Content starts

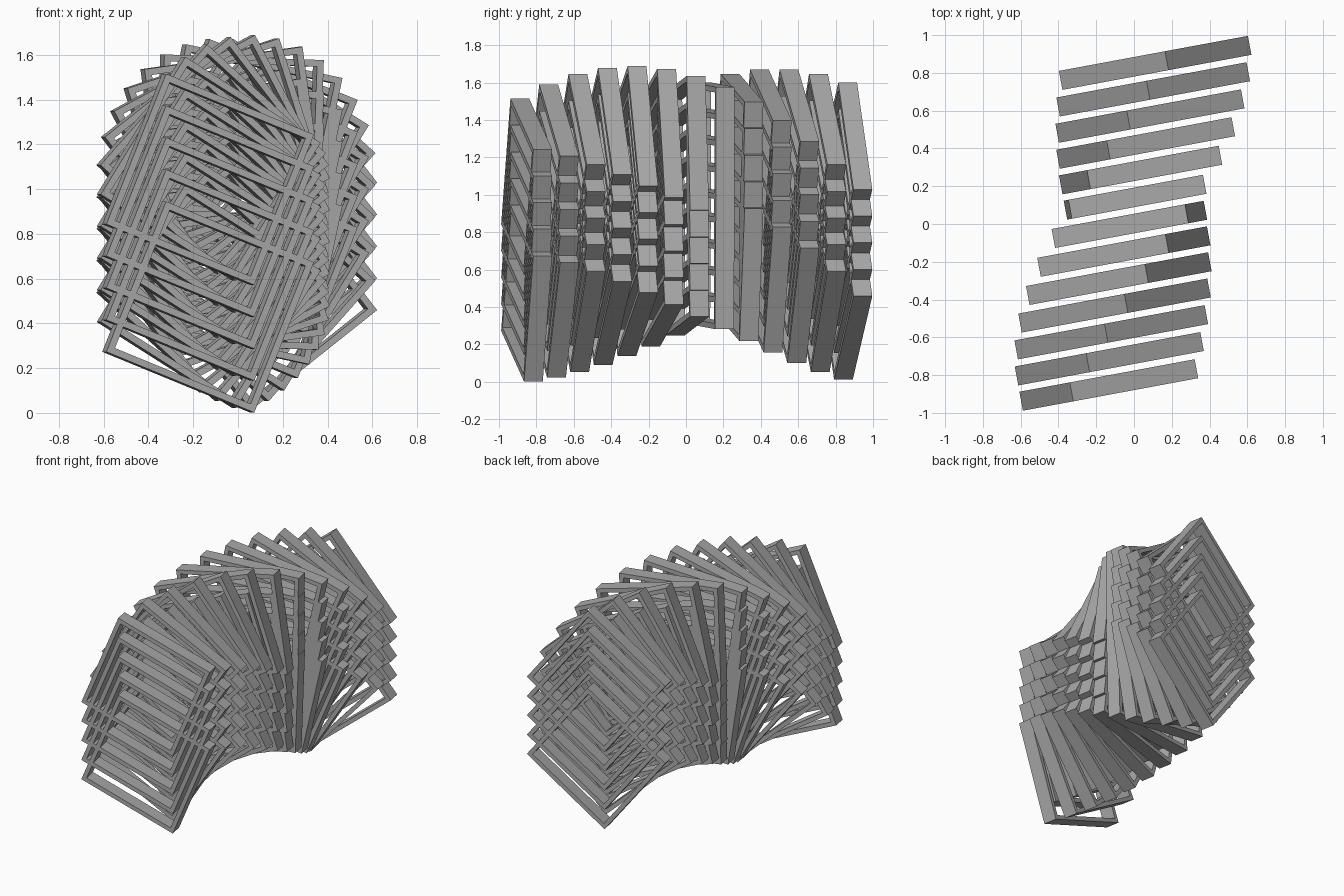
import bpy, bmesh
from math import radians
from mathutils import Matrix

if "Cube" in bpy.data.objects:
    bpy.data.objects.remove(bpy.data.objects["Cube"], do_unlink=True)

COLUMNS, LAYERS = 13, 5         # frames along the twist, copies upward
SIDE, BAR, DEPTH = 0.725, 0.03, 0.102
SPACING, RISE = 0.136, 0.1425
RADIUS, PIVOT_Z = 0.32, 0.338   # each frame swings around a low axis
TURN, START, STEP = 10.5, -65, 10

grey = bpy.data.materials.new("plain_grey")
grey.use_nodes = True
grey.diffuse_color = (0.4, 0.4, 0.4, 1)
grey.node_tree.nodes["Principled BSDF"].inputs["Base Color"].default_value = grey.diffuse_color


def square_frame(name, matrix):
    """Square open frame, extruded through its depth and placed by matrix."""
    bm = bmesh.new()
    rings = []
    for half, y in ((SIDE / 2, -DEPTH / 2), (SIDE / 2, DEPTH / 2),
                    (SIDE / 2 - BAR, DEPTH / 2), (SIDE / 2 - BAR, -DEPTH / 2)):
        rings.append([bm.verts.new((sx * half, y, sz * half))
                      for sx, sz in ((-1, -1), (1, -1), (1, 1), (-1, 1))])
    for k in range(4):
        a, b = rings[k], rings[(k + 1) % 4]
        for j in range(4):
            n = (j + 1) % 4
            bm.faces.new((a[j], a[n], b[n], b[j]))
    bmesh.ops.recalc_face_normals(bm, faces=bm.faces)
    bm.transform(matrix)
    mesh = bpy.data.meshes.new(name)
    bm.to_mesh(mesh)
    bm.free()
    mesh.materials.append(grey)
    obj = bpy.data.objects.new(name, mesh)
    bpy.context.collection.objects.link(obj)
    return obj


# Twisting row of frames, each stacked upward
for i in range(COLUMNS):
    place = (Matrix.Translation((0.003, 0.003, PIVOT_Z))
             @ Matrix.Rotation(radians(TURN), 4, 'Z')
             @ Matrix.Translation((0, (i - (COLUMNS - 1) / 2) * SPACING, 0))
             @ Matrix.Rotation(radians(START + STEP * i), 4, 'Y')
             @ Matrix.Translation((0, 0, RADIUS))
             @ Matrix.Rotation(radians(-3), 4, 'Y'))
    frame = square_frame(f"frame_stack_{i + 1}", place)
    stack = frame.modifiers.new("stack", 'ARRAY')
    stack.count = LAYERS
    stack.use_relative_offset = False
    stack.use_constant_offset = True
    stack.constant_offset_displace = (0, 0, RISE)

Content ends
Content starts

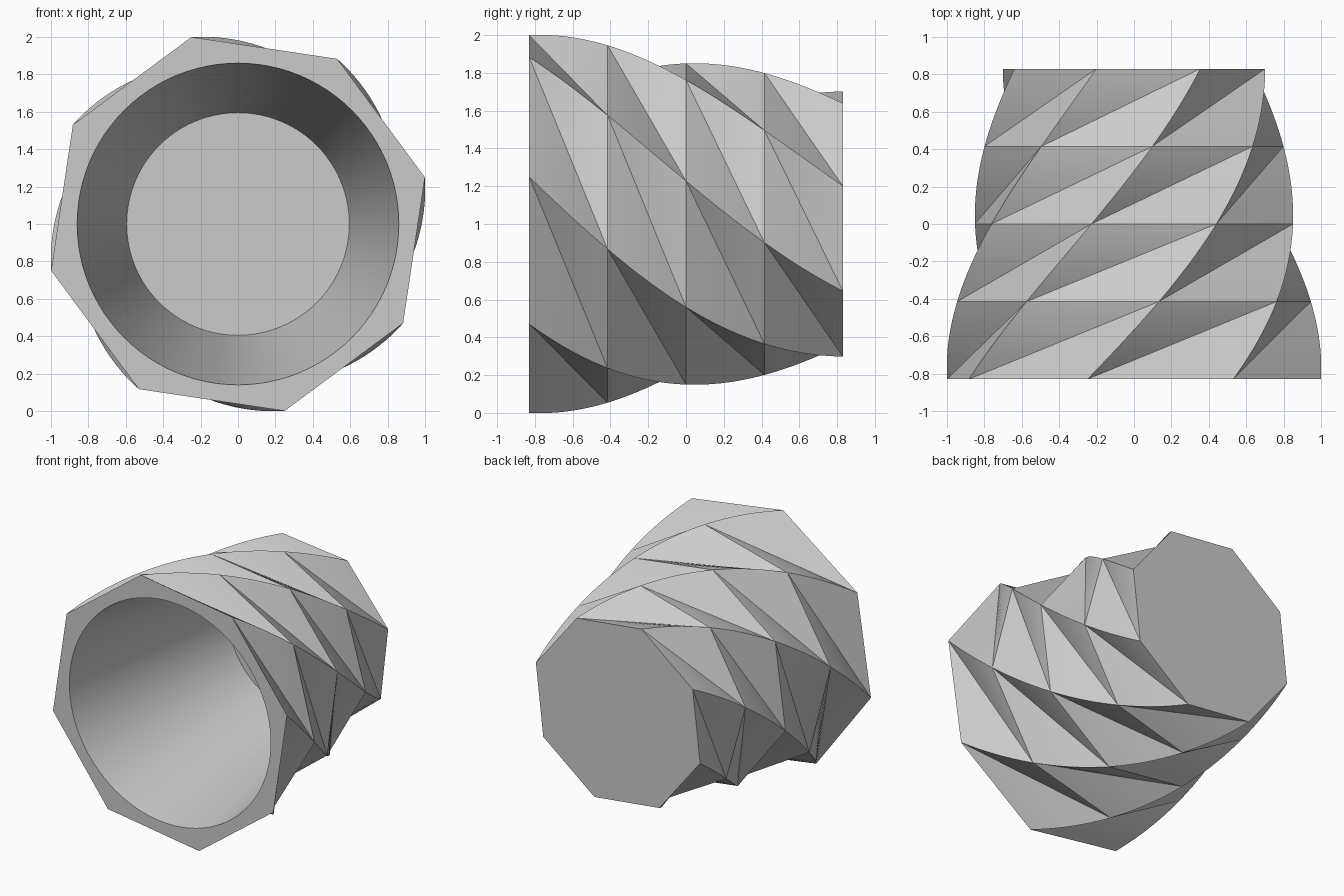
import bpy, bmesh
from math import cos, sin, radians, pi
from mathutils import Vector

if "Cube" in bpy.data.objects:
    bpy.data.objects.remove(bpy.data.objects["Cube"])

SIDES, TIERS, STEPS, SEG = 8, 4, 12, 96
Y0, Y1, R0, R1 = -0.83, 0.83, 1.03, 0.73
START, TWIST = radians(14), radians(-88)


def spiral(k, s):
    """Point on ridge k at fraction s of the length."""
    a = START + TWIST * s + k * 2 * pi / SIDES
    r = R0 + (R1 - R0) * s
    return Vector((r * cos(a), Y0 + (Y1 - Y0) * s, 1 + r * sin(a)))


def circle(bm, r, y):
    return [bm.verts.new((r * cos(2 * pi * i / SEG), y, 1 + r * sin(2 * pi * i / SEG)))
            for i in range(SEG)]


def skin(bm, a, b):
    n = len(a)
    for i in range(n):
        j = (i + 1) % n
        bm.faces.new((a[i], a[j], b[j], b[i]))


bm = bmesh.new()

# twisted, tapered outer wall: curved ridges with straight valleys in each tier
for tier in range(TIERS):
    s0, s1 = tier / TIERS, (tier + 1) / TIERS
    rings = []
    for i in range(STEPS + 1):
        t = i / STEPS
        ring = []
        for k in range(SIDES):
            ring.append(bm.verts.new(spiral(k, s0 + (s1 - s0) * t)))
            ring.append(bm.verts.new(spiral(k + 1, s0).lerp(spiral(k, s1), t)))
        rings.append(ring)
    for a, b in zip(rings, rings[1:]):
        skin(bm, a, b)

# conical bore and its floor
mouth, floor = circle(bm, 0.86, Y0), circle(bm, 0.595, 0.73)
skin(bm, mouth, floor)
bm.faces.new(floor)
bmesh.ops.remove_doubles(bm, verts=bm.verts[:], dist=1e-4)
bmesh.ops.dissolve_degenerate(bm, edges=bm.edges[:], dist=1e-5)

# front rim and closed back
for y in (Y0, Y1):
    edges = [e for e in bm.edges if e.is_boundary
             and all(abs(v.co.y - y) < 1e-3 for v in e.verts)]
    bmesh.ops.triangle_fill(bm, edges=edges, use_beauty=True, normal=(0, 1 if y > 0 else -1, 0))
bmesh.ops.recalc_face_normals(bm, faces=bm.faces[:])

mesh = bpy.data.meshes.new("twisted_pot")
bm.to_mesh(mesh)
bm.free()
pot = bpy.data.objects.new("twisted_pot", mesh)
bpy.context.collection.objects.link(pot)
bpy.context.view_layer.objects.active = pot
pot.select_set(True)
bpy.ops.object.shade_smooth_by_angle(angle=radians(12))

Content ends

About this exercise:
What you give back should be only the lines of the records above, starting at the line with "for i in range(STEPS" and ending at the line with "bpy.ops.object.shade_smooth_by_angle(angle=radians(12))", restated word for word.

Output:
    for i in range(STEPS + 1):
        t = i / STEPS
        ring = []
        for k in range(SIDES):
            ring.append(bm.verts.new(spiral(k, s0 + (s1 - s0) * t)))
            ring.append(bm.verts.new(spiral(k + 1, s0).lerp(spiral(k, s1), t)))
        rings.append(ring)
    for a, b in zip(rings, rings[1:]):
        skin(bm, a, b)

# conical bore and its floor
mouth, floor = circle(bm, 0.86, Y0), circle(bm, 0.595, 0.73)
skin(bm, mouth, floor)
bm.faces.new(floor)
bmesh.ops.remove_doubles(bm, verts=bm.verts[:], dist=1e-4)
bmesh.ops.dissolve_degenerate(bm, edges=bm.edges[:], dist=1e-5)

# front rim and closed back
for y in (Y0, Y1):
    edges = [e for e in bm.edges if e.is_boundary
             and all(abs(v.co.y - y) < 1e-3 for v in e.verts)]
    bmesh.ops.triangle_fill(bm, edges=edges, use_beauty=True, normal=(0, 1 if y > 0 else -1, 0))
bmesh.ops.recalc_face_normals(bm, faces=bm.faces[:])

mesh = bpy.data.meshes.new("twisted_pot")
bm.to_mesh(mesh)
bm.free()
pot = bpy.data.objects.new("twisted_pot", mesh)
bpy.context.collection.objects.link(pot)
bpy.context.view_layer.objects.active = pot
pot.select_set(True)
bpy.ops.object.shade_smooth_by_angle(angle=radians(12))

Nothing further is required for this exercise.